If you’ve read my blog a lot in the past you know I like to think back on things and see what effect they’ve had on my life. This is a skill I learned late in life. It was something I had to do for some college classes and believe I’m much the better for having gained it. The process was called reflection.
Reflection has given me lots of awareness on how things affect others too. When I was a child I didn’t spend time analyzing other people’s actions or emotions until it affected me and then it was usually a frenzy of trying to look at why they did or said whatever it was that had hurt me so badly. That’s not socially helpful, but it let me express my angst till I’d owned it and come to a better understanding of the situation. Thankfully I’ve grown some since those anxious teenage years. These days I try to understand the other person’s needs or behaviors based on what I know of them and not how I feel. It helps a bunch because I’ve come to love harmony in my life, a gift from Mom, and hopefully that longing for peace and harmony makes me more of a peacemaker than an irritant to any situation I run into.
This morning I was reading an article from WebMD that talked about a study researching the effects of darkness on people’s behavior. It said that when the room is darkened, not lightless but dim light, or people wore sunglasses they might behave in a less ethical manner. I found that very interesting and suddenly I was imagining what I might say to a child who wanted to wear sunglasses all the time because he, “thought it made him look cool” because another kid he knew wore them and he thought that kid was cool. I guess our teachers were right; you shouldn’t wear sunglasses all the time. Since the eyes are windows to our heart and mind, if someone feels you can’t see what he’s thinking or feeling he feels anonymous and can thus act in ways that might not be right but won’t be attributed to him because of that self perceived anonymity.

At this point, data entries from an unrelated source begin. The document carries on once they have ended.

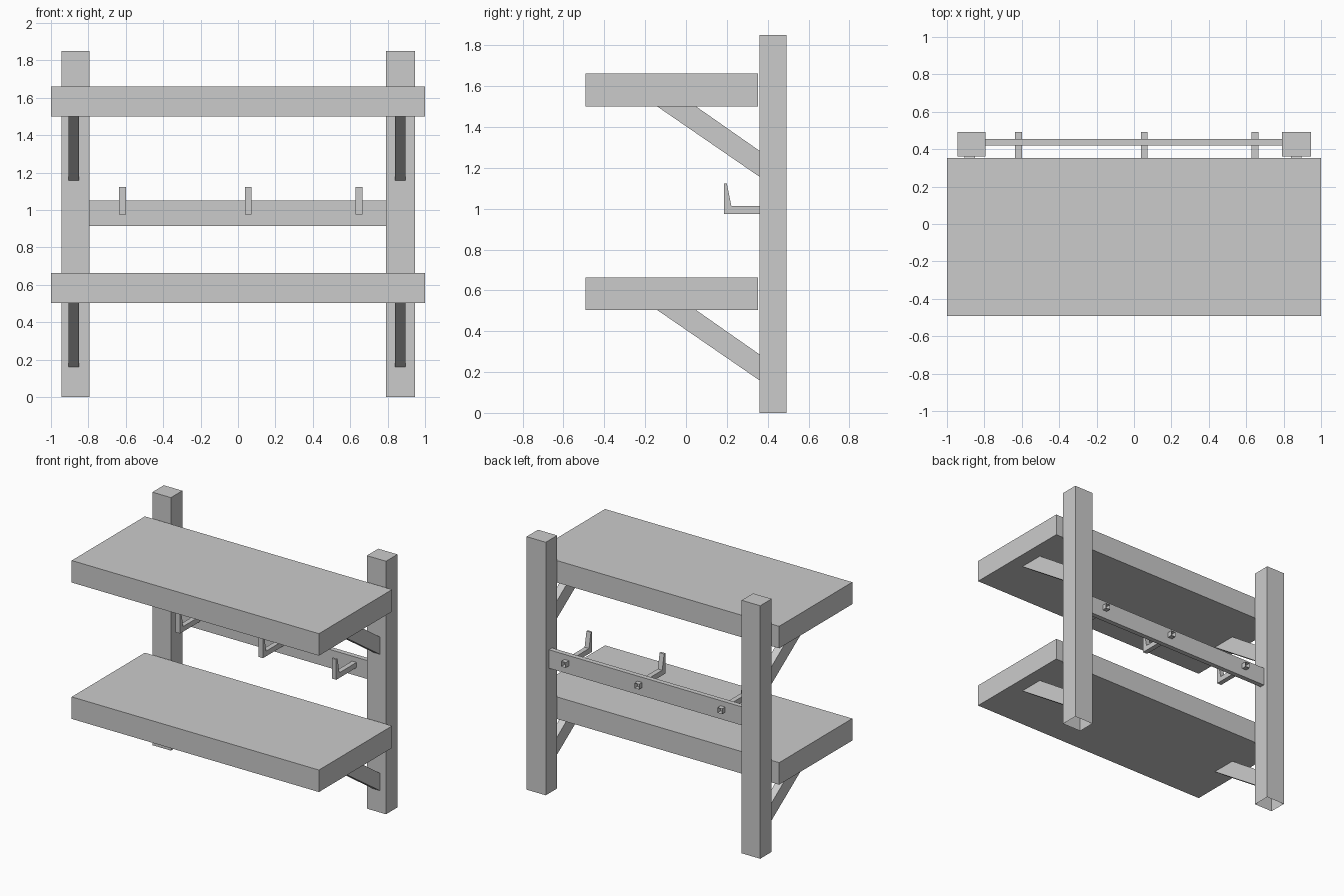
import bpy, bmesh
from mathutils import Vector

if "Cube" in bpy.data.objects:
    bpy.data.objects.remove(bpy.data.objects["Cube"])

grey = bpy.data.materials.new("plain grey")
grey.diffuse_color = (0.6, 0.6, 0.6, 1)
grey.use_nodes = True
grey.node_tree.nodes["Principled BSDF"].inputs["Base Color"].default_value = grey.diffuse_color


def extrude_x(name, profile, x0, x1, open_dir=None):
    """Extrude a (y, z) profile from x0 to x1; optionally drop faces pointing along open_dir."""
    bm = bmesh.new()
    face = bm.faces.new([bm.verts.new((x0, y, z)) for y, z in profile])
    ext = bmesh.ops.extrude_face_region(bm, geom=[face])
    moved = [v for v in ext["geom"] if isinstance(v, bmesh.types.BMVert)]
    bmesh.ops.translate(bm, verts=moved, vec=(x1 - x0, 0, 0))
    bmesh.ops.recalc_face_normals(bm, faces=bm.faces[:])
    if open_dir:
        bm.normal_update()
        d = Vector(open_dir)
        gone = [f for f in bm.faces if f.normal.dot(d) > 0.99]
        bmesh.ops.delete(bm, geom=gone, context="FACES")
    mesh = bpy.data.meshes.new(name)
    bm.to_mesh(mesh)
    bm.free()
    mesh.materials.append(grey)
    obj = bpy.data.objects.new(name, mesh)
    bpy.context.collection.objects.link(obj)
    return obj


def rect(y0, y1, z0, z1):
    return [(y0, z0), (y1, z0), (y1, z1), (y0, z1)]


# Upright posts, hollow at the foot
for side, x0, x1 in (("left", -0.945, -0.795), ("right", 0.79, 0.945)):
    extrude_x(side + "_post", rect(0.36, 0.492, 0, 1.85), x0, x1, (0, 0, -1))

# Shelves with a sloping brace under each end
for level, z in (("lower", 0.503), ("upper", 1.5)):
    extrude_x(level + "_shelf", rect(-0.493, 0.352, z, z + 0.161), -1, 1)
    brace = [(-0.14, z), (0.05, z), (0.362, z - 0.218), (0.362, z - 0.345)]
    for side, x0 in (("left", -0.905), ("right", 0.84)):
        extrude_x(f"{level}_{side}_brace", brace, x0, x0 + 0.055)

# Rail between the posts
extrude_x("hook_rail", rect(0.419, 0.455, 0.915, 1.05), -0.795, 0.79)

# Hooks passing through the rail, open at the rear end
hook = [(0.185, 0.975), (0.492, 0.975), (0.492, 1.013), (0.222, 1.013),
        (0.2, 1.123), (0.185, 1.123)]
for i, x in enumerate((-0.617, 0.055, 0.647)):
    extrude_x(f"hook_{i + 1}", hook, x - 0.018, x + 0.018, (0, 1, 0))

I think I can understand how a kid might want to be anonymous if he’s constantly being corrected for things he does. We probably all experience times like that as adults too. But knowing this means it’s important to look people in the eyes to really know them, that it can’t be done by just hearing their words without knowing the emotions behind them, or maybe the experiences that have generated their response to a situation. That’s not always easy to know even when you do look someone in the eye, but it gives you the opportunity to ask them for more so that they can express themselves and feel heard. I think that’s called active listening today and we all know how much we want to be heard when we are struggling.
I want to go back to that darkness article and think up some more ways that it can affect us so I guess I’ll find a friend I can discuss that with, or maybe my counselor since he’s good at role play too. If you read the article on darkness and come up with any insights I hope you’ll share them.
Peace! Hope! & Joy!